== Problem requirements ==
In the data below, give the number of lines that contain the word "loops". Nothing else is needed.
-----
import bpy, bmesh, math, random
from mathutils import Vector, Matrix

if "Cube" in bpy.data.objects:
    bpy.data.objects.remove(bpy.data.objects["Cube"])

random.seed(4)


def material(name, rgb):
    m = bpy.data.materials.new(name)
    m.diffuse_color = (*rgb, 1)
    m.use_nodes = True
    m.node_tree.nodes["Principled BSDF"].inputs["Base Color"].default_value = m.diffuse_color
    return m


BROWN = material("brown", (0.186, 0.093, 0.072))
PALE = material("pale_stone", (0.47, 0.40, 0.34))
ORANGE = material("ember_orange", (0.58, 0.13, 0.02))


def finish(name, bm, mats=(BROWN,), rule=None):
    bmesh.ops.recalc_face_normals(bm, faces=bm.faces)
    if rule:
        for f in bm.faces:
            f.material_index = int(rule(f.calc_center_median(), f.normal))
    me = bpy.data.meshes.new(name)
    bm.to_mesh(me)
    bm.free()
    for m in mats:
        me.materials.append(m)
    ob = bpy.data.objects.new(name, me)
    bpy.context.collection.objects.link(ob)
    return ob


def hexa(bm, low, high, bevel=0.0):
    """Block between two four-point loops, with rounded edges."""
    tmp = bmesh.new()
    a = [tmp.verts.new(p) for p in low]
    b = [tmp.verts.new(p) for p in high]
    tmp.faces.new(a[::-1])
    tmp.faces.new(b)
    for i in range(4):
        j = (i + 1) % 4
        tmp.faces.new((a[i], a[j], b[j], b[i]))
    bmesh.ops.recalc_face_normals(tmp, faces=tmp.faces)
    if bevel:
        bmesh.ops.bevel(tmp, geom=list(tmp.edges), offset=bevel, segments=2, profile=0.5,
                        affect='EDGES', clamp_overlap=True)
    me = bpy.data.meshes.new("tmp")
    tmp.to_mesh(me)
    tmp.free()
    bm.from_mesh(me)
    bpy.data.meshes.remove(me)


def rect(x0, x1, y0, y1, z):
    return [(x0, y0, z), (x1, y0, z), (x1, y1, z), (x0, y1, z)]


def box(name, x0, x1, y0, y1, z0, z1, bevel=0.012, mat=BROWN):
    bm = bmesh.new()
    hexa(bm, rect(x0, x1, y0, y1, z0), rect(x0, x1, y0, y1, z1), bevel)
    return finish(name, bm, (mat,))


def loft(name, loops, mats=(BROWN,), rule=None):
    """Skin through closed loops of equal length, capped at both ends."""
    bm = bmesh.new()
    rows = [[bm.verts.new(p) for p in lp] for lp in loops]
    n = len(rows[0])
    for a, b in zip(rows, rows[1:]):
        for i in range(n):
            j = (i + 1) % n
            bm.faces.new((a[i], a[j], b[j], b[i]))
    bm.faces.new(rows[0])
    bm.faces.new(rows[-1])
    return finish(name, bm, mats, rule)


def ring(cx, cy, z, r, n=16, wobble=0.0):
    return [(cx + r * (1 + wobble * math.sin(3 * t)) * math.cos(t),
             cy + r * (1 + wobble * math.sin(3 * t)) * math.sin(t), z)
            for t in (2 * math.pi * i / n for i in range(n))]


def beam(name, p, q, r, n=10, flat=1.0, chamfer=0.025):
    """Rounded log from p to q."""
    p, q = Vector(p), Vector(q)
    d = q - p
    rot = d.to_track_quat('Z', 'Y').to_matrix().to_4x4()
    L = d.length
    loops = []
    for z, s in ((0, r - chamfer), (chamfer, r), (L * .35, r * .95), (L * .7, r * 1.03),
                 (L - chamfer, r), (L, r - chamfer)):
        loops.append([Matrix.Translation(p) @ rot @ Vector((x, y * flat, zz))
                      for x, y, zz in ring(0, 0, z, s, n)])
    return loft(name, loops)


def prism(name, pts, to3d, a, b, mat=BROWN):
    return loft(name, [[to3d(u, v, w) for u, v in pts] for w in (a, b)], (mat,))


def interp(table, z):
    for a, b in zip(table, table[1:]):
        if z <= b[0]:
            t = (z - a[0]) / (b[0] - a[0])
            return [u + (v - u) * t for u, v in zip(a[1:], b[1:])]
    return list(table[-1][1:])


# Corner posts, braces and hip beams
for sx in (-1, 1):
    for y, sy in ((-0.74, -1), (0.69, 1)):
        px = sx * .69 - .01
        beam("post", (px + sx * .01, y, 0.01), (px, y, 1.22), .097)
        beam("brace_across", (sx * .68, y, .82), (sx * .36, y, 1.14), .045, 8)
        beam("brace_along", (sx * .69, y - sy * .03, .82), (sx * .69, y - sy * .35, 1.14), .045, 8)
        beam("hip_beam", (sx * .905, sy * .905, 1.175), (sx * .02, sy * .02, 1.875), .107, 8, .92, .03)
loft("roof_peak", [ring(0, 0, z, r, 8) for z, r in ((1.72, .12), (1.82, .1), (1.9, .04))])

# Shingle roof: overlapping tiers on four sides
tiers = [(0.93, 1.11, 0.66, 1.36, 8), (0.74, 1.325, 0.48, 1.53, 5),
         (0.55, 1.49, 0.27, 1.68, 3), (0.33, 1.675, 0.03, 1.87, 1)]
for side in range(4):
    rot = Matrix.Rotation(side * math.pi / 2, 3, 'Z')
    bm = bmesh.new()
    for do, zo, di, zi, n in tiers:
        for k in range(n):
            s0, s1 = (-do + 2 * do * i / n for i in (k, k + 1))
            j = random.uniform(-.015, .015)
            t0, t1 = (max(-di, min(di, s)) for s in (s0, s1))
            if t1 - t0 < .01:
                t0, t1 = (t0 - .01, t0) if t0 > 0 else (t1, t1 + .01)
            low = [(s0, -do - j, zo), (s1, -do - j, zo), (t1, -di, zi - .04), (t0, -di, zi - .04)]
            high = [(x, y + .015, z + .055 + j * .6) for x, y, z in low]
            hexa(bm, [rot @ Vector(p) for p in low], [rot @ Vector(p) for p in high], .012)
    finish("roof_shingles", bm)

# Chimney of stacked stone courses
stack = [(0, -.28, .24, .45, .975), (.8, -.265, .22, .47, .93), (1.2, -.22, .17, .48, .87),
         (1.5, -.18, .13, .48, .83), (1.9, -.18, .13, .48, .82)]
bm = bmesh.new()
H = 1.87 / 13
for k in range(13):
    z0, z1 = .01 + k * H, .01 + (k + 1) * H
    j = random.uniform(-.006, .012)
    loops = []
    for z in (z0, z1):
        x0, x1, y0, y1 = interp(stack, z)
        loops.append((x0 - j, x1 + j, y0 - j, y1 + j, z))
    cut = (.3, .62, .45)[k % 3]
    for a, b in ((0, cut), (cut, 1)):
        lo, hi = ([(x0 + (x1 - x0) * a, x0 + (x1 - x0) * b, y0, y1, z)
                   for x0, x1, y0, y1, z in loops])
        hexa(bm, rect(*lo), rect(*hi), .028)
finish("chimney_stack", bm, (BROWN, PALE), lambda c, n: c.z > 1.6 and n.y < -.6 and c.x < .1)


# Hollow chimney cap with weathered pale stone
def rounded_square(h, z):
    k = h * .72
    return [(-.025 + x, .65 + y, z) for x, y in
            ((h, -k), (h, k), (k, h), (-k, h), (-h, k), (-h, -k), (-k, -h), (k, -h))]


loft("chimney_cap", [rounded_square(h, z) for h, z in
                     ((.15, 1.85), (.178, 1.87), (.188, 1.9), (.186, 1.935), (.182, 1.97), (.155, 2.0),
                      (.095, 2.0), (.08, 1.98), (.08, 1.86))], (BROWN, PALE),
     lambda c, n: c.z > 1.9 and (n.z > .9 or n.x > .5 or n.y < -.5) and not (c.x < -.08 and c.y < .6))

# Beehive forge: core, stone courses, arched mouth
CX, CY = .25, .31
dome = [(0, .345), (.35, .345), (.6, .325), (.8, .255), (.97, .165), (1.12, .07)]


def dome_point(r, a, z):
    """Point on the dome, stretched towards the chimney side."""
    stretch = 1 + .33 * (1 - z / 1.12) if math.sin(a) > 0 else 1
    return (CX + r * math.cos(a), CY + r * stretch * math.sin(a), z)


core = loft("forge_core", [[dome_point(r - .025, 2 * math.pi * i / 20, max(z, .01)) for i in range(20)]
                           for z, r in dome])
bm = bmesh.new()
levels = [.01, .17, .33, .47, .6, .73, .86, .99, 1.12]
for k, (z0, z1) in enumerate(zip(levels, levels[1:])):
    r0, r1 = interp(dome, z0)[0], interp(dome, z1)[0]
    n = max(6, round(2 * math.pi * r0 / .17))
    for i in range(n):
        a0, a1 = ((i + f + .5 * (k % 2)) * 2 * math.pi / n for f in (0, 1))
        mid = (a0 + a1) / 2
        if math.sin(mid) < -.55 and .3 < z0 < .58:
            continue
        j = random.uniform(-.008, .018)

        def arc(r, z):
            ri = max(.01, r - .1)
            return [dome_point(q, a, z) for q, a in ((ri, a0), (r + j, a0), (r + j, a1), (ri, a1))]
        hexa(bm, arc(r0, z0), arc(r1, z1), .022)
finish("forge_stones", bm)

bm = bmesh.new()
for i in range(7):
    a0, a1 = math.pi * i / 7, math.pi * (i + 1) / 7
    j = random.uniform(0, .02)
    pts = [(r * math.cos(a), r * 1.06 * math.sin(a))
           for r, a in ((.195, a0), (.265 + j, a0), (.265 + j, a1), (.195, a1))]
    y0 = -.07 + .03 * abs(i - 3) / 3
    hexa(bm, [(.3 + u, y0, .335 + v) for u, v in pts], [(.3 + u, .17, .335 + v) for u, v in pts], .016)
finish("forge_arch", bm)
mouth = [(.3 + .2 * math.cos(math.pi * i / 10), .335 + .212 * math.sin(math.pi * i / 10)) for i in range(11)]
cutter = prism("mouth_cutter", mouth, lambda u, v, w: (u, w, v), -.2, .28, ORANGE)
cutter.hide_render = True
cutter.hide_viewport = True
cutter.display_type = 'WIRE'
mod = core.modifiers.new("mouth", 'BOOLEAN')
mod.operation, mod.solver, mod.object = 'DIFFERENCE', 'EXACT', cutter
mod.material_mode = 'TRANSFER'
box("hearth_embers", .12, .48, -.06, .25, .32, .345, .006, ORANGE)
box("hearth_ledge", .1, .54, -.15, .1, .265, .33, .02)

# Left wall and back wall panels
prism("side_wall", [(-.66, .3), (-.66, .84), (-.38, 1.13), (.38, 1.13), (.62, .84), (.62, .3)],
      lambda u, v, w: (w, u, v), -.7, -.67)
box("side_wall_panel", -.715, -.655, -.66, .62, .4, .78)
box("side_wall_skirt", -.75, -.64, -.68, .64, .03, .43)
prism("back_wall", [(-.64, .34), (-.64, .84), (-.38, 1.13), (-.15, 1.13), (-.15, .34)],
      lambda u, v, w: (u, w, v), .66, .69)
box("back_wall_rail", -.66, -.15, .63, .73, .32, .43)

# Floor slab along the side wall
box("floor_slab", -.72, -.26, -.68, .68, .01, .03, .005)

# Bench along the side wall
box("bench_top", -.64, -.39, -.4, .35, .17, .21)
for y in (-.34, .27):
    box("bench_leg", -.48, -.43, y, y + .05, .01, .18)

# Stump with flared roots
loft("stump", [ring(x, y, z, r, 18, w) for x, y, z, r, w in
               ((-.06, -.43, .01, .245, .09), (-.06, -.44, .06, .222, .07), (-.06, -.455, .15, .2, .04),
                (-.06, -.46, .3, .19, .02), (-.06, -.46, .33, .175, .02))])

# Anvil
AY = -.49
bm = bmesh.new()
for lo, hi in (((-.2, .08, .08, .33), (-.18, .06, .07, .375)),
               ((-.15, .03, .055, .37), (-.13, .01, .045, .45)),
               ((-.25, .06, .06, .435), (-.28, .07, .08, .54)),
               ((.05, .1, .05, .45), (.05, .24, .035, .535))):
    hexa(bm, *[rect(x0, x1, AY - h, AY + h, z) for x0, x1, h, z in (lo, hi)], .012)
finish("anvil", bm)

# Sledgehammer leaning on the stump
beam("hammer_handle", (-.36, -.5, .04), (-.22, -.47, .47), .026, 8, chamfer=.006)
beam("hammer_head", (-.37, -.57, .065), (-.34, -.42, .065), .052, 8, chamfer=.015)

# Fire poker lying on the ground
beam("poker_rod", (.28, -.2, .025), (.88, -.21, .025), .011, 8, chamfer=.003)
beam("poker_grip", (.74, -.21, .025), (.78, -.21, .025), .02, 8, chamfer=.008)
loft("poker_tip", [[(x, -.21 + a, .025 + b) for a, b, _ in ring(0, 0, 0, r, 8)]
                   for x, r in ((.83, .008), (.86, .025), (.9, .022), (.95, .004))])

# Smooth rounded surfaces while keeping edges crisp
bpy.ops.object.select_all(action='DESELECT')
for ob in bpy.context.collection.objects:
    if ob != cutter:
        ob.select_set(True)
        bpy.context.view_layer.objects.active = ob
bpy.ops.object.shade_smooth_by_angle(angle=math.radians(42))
-----
== Written solution ==
10